In my opinion, you can't beat playing on a big TV screen as part of the PS3/XBOX 360 Sega Mega Drive Ultimate Collection, Steam, or even iOS (AirPlay).

AuthorI.B. Simpson

Note: This post is part of a consolidation exercise, and was originally published 16 September 2011 at http://ibsimpson.calepin.co

16 September 2011

Mulling over Hans Petter Eikemo's thoughts on iPhone photo lag. Echoing his sentiments; the problem occurs as I experience some fleeting event. I want to capture it. From my trouser pocket to taking the photo takes me about six seconds, three if camera.app was open and active before I locked my iPhone. I have missed the moment. No Henri Cartier-Bresson chance; the man has met the puddle.

Hans Petter Eikemo of Ideon proposes [for a future iPhone]:

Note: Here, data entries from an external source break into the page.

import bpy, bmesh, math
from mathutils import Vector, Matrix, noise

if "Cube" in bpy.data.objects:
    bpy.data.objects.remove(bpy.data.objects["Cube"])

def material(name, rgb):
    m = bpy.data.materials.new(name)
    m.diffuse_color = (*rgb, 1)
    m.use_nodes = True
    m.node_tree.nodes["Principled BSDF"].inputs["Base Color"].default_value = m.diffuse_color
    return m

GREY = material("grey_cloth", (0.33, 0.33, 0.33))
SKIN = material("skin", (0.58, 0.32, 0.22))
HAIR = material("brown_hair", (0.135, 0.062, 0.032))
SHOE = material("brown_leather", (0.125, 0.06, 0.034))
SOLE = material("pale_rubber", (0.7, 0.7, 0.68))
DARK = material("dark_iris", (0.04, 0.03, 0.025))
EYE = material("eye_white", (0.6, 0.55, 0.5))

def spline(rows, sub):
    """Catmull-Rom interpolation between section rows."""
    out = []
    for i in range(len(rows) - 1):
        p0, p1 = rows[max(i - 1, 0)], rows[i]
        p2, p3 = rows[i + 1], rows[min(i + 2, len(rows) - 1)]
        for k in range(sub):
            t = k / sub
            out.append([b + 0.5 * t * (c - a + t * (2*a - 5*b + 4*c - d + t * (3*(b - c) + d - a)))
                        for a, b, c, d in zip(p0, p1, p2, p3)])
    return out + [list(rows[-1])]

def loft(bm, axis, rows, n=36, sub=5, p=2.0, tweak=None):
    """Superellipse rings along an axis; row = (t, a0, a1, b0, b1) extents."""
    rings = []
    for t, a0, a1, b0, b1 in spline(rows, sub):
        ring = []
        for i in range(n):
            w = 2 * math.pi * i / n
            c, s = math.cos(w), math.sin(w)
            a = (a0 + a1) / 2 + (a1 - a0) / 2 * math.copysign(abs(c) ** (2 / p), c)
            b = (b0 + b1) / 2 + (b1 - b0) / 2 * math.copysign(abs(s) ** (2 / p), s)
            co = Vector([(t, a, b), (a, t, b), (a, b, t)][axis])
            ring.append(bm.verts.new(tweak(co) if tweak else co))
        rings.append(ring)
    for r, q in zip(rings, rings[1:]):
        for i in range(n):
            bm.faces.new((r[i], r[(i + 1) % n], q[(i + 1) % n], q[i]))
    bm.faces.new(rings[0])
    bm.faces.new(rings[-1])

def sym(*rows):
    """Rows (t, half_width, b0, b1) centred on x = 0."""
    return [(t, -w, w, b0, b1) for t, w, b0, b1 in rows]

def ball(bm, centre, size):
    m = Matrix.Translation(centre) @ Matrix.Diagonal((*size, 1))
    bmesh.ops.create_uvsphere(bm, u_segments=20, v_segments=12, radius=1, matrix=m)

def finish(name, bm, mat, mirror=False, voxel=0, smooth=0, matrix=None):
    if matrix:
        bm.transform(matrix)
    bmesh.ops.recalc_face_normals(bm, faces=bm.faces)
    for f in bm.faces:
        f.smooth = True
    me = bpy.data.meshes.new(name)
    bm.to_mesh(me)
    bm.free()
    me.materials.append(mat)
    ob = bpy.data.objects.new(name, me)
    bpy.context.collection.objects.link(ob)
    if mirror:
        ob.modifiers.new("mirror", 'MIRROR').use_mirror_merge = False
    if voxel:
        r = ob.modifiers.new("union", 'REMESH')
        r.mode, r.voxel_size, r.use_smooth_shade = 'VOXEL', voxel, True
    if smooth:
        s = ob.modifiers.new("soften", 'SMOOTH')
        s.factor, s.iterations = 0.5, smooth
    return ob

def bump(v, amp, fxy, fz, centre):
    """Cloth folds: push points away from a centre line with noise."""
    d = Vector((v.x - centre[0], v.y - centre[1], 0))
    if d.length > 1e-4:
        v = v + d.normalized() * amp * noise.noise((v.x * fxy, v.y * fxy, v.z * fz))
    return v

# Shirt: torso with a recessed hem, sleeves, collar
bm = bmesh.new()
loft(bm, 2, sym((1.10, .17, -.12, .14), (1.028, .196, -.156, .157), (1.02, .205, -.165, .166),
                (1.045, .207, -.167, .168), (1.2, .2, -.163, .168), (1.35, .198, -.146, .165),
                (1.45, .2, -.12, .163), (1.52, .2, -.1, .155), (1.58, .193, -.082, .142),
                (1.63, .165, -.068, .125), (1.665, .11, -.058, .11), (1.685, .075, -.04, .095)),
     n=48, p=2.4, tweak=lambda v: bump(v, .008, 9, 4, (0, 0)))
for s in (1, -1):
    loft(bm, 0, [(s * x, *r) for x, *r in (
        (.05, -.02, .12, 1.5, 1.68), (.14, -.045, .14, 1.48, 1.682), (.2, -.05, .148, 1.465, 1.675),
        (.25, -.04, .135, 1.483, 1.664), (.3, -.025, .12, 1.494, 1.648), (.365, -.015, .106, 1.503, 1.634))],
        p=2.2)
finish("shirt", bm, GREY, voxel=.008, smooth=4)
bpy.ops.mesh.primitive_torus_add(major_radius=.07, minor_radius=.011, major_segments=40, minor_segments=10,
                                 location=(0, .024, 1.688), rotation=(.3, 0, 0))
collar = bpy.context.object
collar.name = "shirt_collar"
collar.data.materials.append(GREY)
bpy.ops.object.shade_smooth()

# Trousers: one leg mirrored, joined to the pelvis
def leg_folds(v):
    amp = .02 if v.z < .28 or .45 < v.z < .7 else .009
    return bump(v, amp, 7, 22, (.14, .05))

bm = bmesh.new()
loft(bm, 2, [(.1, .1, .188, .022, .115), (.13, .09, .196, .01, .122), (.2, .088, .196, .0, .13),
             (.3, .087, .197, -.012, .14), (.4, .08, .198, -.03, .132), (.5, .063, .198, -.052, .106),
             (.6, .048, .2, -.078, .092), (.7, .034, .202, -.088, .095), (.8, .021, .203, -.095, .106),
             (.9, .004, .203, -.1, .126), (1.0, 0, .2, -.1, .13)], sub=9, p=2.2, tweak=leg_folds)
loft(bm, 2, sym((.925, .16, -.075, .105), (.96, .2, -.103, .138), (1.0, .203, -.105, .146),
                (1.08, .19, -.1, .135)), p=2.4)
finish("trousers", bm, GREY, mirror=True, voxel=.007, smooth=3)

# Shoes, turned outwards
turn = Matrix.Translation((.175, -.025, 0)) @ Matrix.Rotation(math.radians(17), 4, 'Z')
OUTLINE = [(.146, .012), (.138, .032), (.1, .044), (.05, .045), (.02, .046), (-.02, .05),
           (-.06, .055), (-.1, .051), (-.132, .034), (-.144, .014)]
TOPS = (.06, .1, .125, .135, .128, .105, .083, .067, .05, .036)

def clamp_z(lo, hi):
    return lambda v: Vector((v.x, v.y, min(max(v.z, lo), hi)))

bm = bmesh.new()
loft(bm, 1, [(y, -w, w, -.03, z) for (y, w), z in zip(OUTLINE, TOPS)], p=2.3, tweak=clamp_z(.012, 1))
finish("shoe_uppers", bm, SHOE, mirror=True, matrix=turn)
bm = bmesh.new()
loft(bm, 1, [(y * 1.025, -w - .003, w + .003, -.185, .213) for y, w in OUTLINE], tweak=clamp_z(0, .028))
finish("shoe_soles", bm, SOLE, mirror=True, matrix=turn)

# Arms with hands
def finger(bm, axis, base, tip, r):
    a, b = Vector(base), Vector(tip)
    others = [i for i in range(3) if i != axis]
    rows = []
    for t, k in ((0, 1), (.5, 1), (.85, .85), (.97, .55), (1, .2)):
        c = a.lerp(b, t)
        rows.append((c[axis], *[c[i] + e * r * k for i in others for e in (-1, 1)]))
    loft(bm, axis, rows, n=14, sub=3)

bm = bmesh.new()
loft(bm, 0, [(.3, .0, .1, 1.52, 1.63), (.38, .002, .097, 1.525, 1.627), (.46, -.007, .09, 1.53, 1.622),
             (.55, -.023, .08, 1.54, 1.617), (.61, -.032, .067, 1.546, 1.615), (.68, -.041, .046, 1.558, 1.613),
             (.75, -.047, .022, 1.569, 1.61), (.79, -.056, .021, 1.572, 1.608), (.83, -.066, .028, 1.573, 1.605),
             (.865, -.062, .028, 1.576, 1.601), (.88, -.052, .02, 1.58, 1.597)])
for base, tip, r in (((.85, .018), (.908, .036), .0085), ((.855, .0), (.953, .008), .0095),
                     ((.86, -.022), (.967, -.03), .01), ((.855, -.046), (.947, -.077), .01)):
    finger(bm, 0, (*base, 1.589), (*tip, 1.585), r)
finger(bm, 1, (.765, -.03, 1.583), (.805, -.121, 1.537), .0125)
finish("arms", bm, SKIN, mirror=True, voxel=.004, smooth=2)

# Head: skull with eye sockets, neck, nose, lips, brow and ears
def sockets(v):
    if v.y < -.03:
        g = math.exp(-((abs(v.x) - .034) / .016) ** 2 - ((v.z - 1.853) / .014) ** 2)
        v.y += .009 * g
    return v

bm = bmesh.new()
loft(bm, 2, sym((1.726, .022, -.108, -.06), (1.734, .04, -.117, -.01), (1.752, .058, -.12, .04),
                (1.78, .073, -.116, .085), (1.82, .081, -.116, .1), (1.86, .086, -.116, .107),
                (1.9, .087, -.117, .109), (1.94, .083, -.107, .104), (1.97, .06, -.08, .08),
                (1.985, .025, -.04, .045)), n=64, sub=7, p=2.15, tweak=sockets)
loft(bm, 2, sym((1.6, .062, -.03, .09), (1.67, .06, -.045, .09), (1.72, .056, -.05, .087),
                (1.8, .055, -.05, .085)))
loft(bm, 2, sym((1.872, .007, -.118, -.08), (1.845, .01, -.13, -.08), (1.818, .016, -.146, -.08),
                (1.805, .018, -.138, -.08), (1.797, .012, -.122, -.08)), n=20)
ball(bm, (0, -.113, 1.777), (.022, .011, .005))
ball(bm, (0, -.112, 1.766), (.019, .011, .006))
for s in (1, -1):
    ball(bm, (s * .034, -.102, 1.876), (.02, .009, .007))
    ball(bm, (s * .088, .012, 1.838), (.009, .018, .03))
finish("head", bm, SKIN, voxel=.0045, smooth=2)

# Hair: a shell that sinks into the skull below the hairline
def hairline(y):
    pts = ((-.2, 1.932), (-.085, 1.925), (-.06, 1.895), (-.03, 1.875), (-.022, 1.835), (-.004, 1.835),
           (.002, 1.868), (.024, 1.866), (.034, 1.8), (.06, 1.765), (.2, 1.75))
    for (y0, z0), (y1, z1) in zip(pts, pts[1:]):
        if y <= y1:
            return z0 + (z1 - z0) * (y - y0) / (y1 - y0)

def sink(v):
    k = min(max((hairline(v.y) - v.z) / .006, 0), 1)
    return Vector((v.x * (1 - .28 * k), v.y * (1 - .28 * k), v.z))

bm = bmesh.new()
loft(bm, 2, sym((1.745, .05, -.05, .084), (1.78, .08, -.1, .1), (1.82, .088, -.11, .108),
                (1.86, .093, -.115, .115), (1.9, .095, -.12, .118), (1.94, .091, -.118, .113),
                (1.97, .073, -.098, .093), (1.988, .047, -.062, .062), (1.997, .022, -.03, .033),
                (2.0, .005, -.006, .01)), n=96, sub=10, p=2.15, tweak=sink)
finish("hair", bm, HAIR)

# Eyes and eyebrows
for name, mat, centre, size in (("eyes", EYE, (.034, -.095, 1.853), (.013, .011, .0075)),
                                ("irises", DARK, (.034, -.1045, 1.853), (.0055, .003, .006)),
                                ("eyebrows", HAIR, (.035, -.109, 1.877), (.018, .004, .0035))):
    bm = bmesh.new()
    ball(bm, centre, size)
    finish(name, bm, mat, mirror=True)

  1. When the camera app is inactive, a press on the new [camera] button will launch it.
  2. Every press captures a photo, even outside the camera app. As a remedy for the most fleeting of photo ops; you shoot instantly from the hip, and when the app is ready, you may review the results or continue to shoot assisted by the viewfinder.
  3. Press and hold the button momentarily to record video. The subsequent press stops recording.

I am against a new button, because we don't need one. The shutter release (sic - pixel sensor ready and capture) could be initiated in different ways depending on the situation. Let's go through some [iPhone] scenarios.

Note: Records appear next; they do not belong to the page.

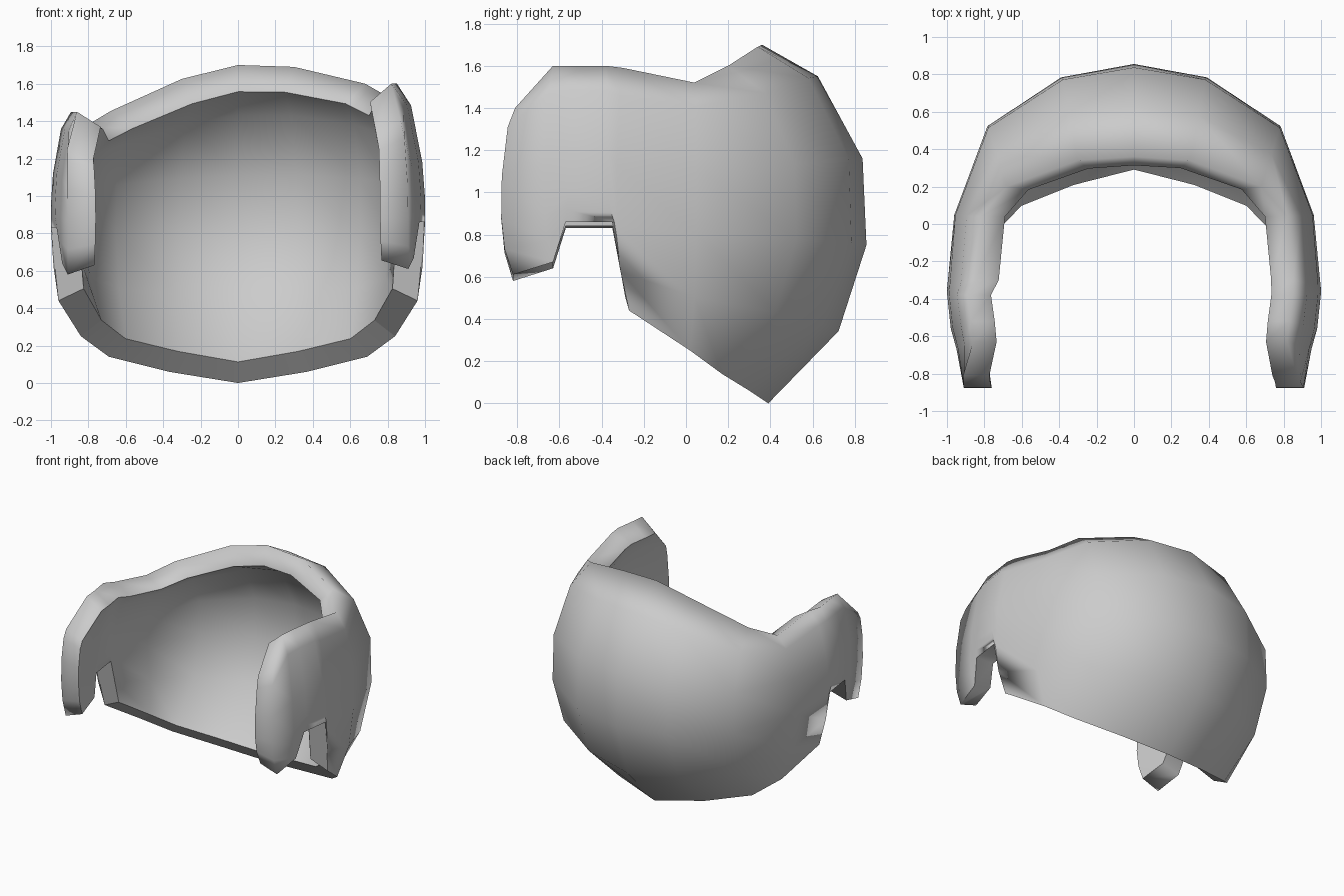
import bpy, bmesh, math
from mathutils import Vector

cube = bpy.data.objects.get("Cube")
if cube:
    bpy.data.objects.remove(cube, do_unlink=True)

THICKNESS = 0.15
EQUATOR = 0.95

# One side's columns, from the middle of the back round to the cheek flap:
# top edge point, widest plan point, bottom edge point
COLUMNS = [
    ((0, .36, 1.7), (0, .89), (0, .39, 0)),
    ((.3, .34, 1.69), (.39, .82), (.37, .3, .06)),
    ((.68, .2, 1.6), (.79, .55), (.69, .17, .14)),
    ((.82, .04, 1.52), (.97, .05), (.84, .02, .25)),
    ((.85, -.3, 1.59), (1, -.33), (.96, -.27, .44)),
    ((.85, -.38, 1.6), (1, -.37), (1, -.34, .86)),
    ((.83, -.52, 1.6), (.98, -.56), (.97, -.57, .86)),
    ((.82, -.63, 1.6), (.95, -.67), (.94, -.63, .67)),
    ((.87, -.81, 1.4), (.91, -.88), (.91, -.82, .61)),
]
FLAP_START = 5


def right_column(index, column):
    """Mirror a column; the right side has a lower top edge set further out."""
    top, wide, low = column
    x, y, z = top
    drop = .15 * min(1, x / .7)
    spread = 1.05 if index >= FLAP_START else 1
    dip = .03 if index >= FLAP_START else 0
    return ((-x * spread, y, z - drop), (-wide[0], wide[1]),
            (-low[0], low[1], low[2] - dip))


def bulge(wide, end, rise):
    """Point on a rounded path from the widest point to an edge."""
    inset = .75 * (1 - math.sqrt(1 - rise * rise)) + .25 * rise
    point = wide.lerp(end, inset)
    point.z = wide.z + (end.z - wide.z) * rise
    return point


def column_points(column):
    top, wide, low = column
    top, low = Vector(top), Vector(low)
    middle = Vector((*wide, max(EQUATOR, low.z + .16)))
    points = [bulge(middle, top, r) for r in (1, .8, .28)]
    return points + [bulge(middle, low, r) for r in (.21, .64, 1)]


def inward(point, is_bottom):
    """Matching point on the inner wall; the bottom rim leans forward."""
    centre = Vector((0, min(point.y, -.4 if is_bottom else .1), .9))
    return point + (centre - point).normalized() * THICKNESS


def skin(columns, flip):
    for a, b in zip(columns, columns[1:]):
        for k in range(len(a) - 1):
            quad = (a[k], a[k + 1], b[k + 1], b[k])
            bm.faces.new(quad[::-1] if flip else quad)


# Outer and inner walls, right flap round the back to left flap
right = [right_column(i, c) for i, c in enumerate(COLUMNS)][:0:-1]
points = [column_points(c) for c in right + COLUMNS]
bm = bmesh.new()
outer = [[bm.verts.new(p) for p in col] for col in points]
inner = [[bm.verts.new(inward(p, p is col[-1])) for p in col] for col in points]
skin(outer, True)
skin(inner, False)


def border(grid):
    """Closed loop of vertices round the edge of a wall."""
    top = [col[0] for col in grid]
    low = [col[-1] for col in grid]
    return top + grid[-1][1:-1] + low[::-1] + grid[0][-2:0:-1]


# Rim joining the walls
outer_loop, inner_loop = border(outer), border(inner)
for i in range(len(outer_loop)):
    bm.faces.new((outer_loop[i - 1], outer_loop[i], inner_loop[i], inner_loop[i - 1]))
bmesh.ops.recalc_face_normals(bm, faces=bm.faces)

# Smooth walls rolling over the top rim, crisp inner rim and bottom edge
for face in bm.faces:
    face.smooth = True
crisp = [(inner_loop[i - 1], inner_loop[i]) for i in range(len(inner_loop))]
crisp += [(a[-1], b[-1]) for a, b in zip(outer, outer[1:])]
crisp += [(wall[-1], lining[-1]) for wall, lining in zip(outer[3:6], inner[3:6])]
crisp += [(wall[-1], lining[-1]) for wall, lining in zip(outer[-6:-3], inner[-6:-3])]
for pair in crisp:
    bm.edges.get(pair).smooth = False

mesh = bpy.data.meshes.new("wraparound_shell")
bm.to_mesh(mesh)
bm.free()
shell = bpy.data.objects.new("wraparound_shell", mesh)
bpy.context.collection.objects.link(shell)

# Plain grey colour
grey = bpy.data.materials.new("plain_grey")
grey.use_nodes = True
colour = (.6, .6, .6, 1)
grey.diffuse_color = colour
grey.node_tree.nodes["Principled BSDF"].inputs["Base Color"].default_value = colour
mesh.materials.append(grey)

The phone is asleep in your pocket. You want to take a photo. Quick! Take if out of your pocket and either:

  1. double-click volume-up button (hold for video)
  2. double-click volume-down button (hold for video)
  3. depress volume-up and volume-down button simultaneously (hold for video)
  4. depress-volume-up and home button simultaneously (hold for video)
  5. depress volume-down and home button simultaneously (hold for video)


  • A setting would allow you to enable the feature to capture photos and/or video from sleep mode. Thus, Private Percy's Privacy is Protected from Prankster Peter.
  • A setting would allow you to launch into camera.app (or not) after taking photos from sleep mode.
  • Initiating video capture from sleep mode would launch camera.app while you are shooting that video.

Any thoughts?

AuthorI.B. Simpson

Note: This post is part of a consolidation exercise, and was originally published 12 December 2011 at http://ibsimpson.calepin.co

12 December 2011

Booted up the Playstation to have a quick game of Battlefield 3. However, Sony demands I download a ~180Mb update (version 4.00). In countryside broadband terms, that's an hour gone.

What is the frequency of Sony PS3 updates? Because it seems every time I turn it on (infrequently since I bought an XBOX 360 when HALO: Reach was released ☟), I have to download another system update.

Whereas, the XBOX 360 updates are occasional and very small in comparison. I've never had to wait more than ten minutes.

So, Battlefield 3, I'm afraid you'll have to wait. I'm going back to Battlefield: Bad Company 2 on the XBOX 360. And don't even get me started on the huge launch-day patch for Battlefield 3.

Perhaps I'l just buy a Dingoo A380 instead.

☞ Halo: Reach was a very disappointing game, I thought. Killzone 2 does it so much better and came out far earlier [than HALO: Reach] (Feb 2009 versus September 2010).

I delight in watching the whole process.

It begins with weird and wonderful egos and the initial inability to work in a team. Disgusting caterpillars.

Slowly, for the more diligent competitors, repulsive behaviour and ego is moulded into decency and teamwork.

As the process continues, you begin to learn about the individuals, and want the good ones to prevail.

Finally, a winner emerges and they have over the course of 3 months (our watching time, not sure if it's filmed over 3 months) emerged into a beautiful butterfly, their life forever transformed.

AuthorI.B. Simpson

But remember, as it is, your new £300 PC can enjoy new games as-is, as well as a huge back catalogue of…every PC game ever made. It can easily emulate most old gaming consoles and computers too. That's 30 years of gaming at your fingertips, be it with keyboard and mouse hunched over a desk and monitor, or connecting to your TV and kicking back with a pad on the couch.

AuthorI.B. Simpson